Hailing from Bangkok, the owners of La Basil Thai Cuisine treat guests to the flavors of their home with authentic recipes that balance fresh herbs and jasmine rice with meats and vegetables. After chopping up fragrant vegetables or preparing a sauce, chefs put together plates such as pad thai or sweet and spicy panang curry loaded with a choice of meat, tofu, vegetables, or seafood. Like the best chefs and the worst traffic directors, the kitchen staff adds their own flair to classic flavors by adding crispy salmon to fried rice or topping roast duck with sweet chili sauce.

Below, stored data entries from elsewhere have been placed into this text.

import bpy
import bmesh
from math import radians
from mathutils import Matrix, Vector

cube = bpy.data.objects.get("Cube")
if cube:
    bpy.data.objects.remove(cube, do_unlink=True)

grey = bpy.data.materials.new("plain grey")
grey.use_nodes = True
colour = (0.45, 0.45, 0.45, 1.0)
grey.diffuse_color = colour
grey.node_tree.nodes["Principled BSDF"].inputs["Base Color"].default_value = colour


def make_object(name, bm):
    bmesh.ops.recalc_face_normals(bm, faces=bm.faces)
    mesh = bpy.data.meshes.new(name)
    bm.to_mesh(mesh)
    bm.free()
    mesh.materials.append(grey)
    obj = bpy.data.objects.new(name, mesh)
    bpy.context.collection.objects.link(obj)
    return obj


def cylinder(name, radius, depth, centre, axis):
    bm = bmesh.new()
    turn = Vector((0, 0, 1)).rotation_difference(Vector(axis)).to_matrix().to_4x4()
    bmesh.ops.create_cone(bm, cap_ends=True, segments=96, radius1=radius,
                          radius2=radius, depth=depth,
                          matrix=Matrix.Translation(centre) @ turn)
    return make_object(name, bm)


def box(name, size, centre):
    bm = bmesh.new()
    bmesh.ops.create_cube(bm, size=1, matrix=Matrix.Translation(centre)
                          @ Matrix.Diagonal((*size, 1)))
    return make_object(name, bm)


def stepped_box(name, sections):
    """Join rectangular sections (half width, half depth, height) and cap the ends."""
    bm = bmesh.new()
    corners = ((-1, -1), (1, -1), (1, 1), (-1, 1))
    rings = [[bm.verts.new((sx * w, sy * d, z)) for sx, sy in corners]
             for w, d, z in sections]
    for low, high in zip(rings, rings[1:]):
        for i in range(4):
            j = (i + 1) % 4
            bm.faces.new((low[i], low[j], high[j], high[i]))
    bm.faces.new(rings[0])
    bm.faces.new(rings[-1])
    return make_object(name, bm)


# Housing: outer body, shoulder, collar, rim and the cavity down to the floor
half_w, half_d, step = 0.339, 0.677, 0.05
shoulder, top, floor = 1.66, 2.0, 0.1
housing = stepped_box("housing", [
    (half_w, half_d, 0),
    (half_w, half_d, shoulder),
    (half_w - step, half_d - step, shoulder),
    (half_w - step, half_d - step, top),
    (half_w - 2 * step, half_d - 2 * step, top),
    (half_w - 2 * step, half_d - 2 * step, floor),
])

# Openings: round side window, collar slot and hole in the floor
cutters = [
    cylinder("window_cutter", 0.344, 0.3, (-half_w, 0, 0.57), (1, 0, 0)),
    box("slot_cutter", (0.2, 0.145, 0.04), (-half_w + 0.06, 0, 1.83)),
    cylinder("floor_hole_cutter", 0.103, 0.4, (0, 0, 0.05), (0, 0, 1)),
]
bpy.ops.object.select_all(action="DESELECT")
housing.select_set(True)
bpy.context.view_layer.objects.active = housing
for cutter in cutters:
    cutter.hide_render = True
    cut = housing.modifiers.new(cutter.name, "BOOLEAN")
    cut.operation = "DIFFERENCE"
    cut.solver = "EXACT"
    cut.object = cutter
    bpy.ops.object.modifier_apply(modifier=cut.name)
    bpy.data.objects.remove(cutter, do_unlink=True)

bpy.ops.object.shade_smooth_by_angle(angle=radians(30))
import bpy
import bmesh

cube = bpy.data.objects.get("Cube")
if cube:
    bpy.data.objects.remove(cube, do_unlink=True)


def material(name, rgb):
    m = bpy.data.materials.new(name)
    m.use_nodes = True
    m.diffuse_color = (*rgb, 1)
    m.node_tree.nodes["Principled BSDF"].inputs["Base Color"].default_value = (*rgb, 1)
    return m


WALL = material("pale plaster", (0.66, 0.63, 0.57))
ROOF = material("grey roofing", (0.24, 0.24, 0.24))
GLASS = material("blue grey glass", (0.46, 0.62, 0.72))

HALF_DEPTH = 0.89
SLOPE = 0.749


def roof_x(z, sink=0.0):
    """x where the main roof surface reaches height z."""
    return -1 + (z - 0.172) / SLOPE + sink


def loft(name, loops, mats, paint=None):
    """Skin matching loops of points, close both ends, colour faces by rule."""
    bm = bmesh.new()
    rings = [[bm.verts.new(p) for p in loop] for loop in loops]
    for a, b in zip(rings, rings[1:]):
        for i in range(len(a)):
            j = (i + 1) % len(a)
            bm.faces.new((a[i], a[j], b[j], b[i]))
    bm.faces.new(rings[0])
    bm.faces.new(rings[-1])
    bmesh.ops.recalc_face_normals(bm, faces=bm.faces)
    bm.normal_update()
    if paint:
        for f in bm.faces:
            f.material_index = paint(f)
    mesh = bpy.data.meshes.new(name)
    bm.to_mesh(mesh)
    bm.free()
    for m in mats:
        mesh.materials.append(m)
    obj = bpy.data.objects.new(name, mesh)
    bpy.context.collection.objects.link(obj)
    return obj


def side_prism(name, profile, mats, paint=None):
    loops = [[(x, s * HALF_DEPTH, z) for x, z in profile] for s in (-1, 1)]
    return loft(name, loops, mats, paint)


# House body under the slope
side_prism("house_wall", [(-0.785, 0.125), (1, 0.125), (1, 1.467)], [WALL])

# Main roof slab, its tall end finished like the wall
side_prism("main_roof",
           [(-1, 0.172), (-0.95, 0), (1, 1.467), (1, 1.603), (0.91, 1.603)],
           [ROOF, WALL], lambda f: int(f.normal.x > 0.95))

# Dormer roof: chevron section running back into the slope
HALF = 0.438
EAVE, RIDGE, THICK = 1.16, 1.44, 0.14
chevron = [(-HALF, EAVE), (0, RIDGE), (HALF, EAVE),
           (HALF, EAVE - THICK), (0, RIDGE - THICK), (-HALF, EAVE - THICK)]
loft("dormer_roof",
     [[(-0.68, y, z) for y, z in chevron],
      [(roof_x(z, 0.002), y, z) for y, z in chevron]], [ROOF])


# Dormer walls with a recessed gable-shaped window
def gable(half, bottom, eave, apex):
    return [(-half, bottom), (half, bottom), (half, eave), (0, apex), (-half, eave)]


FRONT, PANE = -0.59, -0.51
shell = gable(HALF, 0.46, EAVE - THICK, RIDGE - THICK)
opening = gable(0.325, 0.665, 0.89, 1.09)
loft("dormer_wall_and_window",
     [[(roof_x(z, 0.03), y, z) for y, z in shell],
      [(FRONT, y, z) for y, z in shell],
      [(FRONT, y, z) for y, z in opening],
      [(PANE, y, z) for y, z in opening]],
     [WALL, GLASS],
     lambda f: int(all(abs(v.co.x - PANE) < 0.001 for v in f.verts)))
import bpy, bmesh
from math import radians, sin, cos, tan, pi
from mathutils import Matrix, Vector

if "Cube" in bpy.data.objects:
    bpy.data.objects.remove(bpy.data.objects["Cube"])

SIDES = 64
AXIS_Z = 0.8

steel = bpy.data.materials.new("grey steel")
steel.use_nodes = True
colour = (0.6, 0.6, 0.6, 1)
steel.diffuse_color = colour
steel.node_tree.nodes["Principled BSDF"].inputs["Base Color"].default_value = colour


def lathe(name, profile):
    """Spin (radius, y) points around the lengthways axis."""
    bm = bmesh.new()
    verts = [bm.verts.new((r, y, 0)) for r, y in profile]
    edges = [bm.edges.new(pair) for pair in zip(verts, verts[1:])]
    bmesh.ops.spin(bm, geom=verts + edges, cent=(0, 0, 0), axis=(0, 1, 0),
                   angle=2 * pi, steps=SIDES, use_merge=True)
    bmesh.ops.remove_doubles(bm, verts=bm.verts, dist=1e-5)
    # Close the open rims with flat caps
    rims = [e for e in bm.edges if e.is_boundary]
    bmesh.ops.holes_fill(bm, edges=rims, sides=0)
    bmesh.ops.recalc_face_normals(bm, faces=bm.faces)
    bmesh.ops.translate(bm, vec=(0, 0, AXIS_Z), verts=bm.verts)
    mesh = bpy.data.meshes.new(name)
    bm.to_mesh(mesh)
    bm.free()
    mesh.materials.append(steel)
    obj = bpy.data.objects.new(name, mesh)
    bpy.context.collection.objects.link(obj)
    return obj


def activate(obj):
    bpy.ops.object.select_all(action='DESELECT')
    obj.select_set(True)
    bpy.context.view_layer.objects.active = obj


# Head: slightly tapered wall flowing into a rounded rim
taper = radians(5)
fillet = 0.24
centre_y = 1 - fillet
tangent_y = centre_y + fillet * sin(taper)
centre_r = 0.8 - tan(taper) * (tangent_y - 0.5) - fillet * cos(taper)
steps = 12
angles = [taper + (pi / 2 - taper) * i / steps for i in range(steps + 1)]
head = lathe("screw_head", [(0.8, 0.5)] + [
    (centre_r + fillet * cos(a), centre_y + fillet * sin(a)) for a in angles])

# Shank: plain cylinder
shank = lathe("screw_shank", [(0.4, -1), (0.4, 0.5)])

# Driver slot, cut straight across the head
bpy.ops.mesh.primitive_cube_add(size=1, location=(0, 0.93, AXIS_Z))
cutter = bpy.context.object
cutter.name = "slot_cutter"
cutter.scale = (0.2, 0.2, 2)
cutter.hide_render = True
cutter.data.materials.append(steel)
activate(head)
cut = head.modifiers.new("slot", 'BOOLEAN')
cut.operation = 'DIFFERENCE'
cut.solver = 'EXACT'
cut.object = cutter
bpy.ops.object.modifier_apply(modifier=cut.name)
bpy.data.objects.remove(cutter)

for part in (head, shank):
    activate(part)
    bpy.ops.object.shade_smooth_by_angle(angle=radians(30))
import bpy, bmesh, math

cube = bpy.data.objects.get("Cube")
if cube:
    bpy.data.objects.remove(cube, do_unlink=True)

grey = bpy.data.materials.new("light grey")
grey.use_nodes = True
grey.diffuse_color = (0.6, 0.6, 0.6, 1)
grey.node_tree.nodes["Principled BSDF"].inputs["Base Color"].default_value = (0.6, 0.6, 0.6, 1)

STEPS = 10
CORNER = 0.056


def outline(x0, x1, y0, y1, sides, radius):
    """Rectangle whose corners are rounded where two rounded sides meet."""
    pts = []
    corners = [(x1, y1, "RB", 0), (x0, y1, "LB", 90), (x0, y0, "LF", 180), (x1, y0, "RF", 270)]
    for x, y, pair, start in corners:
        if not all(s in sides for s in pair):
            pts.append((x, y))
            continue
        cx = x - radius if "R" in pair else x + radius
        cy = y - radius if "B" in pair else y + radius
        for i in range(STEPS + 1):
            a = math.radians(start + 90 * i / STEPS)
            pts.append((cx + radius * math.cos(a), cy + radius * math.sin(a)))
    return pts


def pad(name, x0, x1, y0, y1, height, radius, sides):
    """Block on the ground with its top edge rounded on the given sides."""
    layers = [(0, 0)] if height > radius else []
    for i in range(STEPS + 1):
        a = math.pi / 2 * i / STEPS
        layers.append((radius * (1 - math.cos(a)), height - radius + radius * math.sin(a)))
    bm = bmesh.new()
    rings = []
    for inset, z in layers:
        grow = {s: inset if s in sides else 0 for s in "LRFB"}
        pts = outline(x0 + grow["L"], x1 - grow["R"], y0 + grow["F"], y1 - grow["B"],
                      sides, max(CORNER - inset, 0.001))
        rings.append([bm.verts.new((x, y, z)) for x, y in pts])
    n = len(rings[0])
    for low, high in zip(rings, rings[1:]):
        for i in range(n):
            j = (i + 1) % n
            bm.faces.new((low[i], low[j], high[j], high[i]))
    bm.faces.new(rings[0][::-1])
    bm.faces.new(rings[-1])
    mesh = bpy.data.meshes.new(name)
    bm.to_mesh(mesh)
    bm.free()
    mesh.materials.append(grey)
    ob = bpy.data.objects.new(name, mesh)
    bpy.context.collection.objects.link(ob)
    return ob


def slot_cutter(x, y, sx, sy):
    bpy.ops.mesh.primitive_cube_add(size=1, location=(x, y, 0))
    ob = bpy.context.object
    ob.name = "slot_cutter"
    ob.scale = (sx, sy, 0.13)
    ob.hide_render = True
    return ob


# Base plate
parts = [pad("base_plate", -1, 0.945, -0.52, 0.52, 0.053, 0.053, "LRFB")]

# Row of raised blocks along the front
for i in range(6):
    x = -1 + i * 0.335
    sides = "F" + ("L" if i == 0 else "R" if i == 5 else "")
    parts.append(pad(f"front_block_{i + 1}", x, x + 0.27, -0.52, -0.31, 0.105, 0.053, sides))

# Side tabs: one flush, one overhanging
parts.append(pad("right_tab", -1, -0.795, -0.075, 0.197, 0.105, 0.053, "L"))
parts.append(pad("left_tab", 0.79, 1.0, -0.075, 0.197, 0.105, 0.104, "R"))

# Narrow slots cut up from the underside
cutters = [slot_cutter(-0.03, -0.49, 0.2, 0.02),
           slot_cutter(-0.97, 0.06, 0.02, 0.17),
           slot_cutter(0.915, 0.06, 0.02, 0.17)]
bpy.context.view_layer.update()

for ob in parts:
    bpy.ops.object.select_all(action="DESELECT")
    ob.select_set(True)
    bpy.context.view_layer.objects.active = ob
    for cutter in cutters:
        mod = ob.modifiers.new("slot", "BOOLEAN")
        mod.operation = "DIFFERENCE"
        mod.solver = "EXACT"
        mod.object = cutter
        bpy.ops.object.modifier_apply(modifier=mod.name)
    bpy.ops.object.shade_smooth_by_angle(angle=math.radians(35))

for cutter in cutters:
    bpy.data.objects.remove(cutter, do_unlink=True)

Siam Kitchen concocts a bountiful menu of flavorful, authentic Thai cuisine culled from fresh ingredients. Customers can commence feasts with deep-fried tofu drenched in peanut sweet-and-sour sauce ($7.95) or crab angels stuffed with cream cheese, wrapped in wonton skin, and topped with halos fashioned from bent chopsticks ($3.95). Rice noodles treat taste buds to stir-fried sensations in pad thai ($7.95) or sautéed succulence in lard nar ($7.95), and a roasted duck fillet ($8.95) reclines beside chinese broccoli on a luxurious rice bed. As Emerald curry ($8.95) heats up sweet peas, carrots, and bamboo shoots trundling down tongues, chopped eggplant slathered in spicy chili dark sauce ($8.95) thaws mouths frosted from kissing snowmen.
When she's not authoring her own cookbook, Chef Isabel Cruz busies herself by merging the Latin flavors of her heritage with Asian inspiration garnered from growing up in Los Angeles. Dinners begin with starters such as crispy shoestring plantains accompanied by chipotle cream ($7) before guests graduate to entrees, including the signature Buddha bowl, a pool of lemongrass, miso, and coconut milk filled with shiitaki mushrooms, veggies, noodles, and cilantro ($12 for dinner; $9.75 for lunch). Chefs marinate the sirloin steak before trimming it, like a caterer's Christmas tree, with shoestring plantains, steamed greens, and cilantro lime sauce ($20).
In World Curry's kitchen, cooks have spent the last 17 years working to perfect their curry dishes. Drawing from a store of ingredients gathered from distant nations, the team develops 13 varieties of curry, including brown curry from Japan and red Mussaman curry from northern Thailand. Patrons can also dip their utensils into the Bali beef brisket or fill water balloons with the Caribbean curry, a vegan treat that combines black beans, corn, tomatoes, and pineapple.
Pots filled with yellow, red, and green curries simmer in Ivory Thai Cuisine’s kitchen, waiting to be ladled into bowls alongside slices of chicken or tofu. The curries, a staple of Thai cuisine, arrive on tables next to plates of veggie pad thai packed with carrots, broccoli, and thin brown noodles, all of which have been doused in a special house sauce.
Thai Juan On features a menu that is chock-full of authentic Thai taste foundations, slightly altered to fit the grooves of American Thai eaters' taste buds. Kick things off with the likes of crispy noodle/mee krob ($6.95), before diving mouth-first into the rest of the menu. The dinner terrain covers more than 40 soup, noodle, rice, and entree dishes, including the magnificent noodle/mee phat num prik poa, which melds egg noodles with shrimp, scallop, calamari, and veggies ($15.95). The mermaid's dowry/pla prik lets diners sample the spicy taste of grilled sole, bell peppers, carrots, mushrooms, and onions before awkwardly explaining to their parents that they're in love with a human-fish hybrid. Thai Juan On's daily lunch menu features midday palate jolts like the Crying Tiger ($9.95)—grilled beef with spicy lime sauce—and the Red Devil ($10.95), spicy beef masaman curry with potato and onion.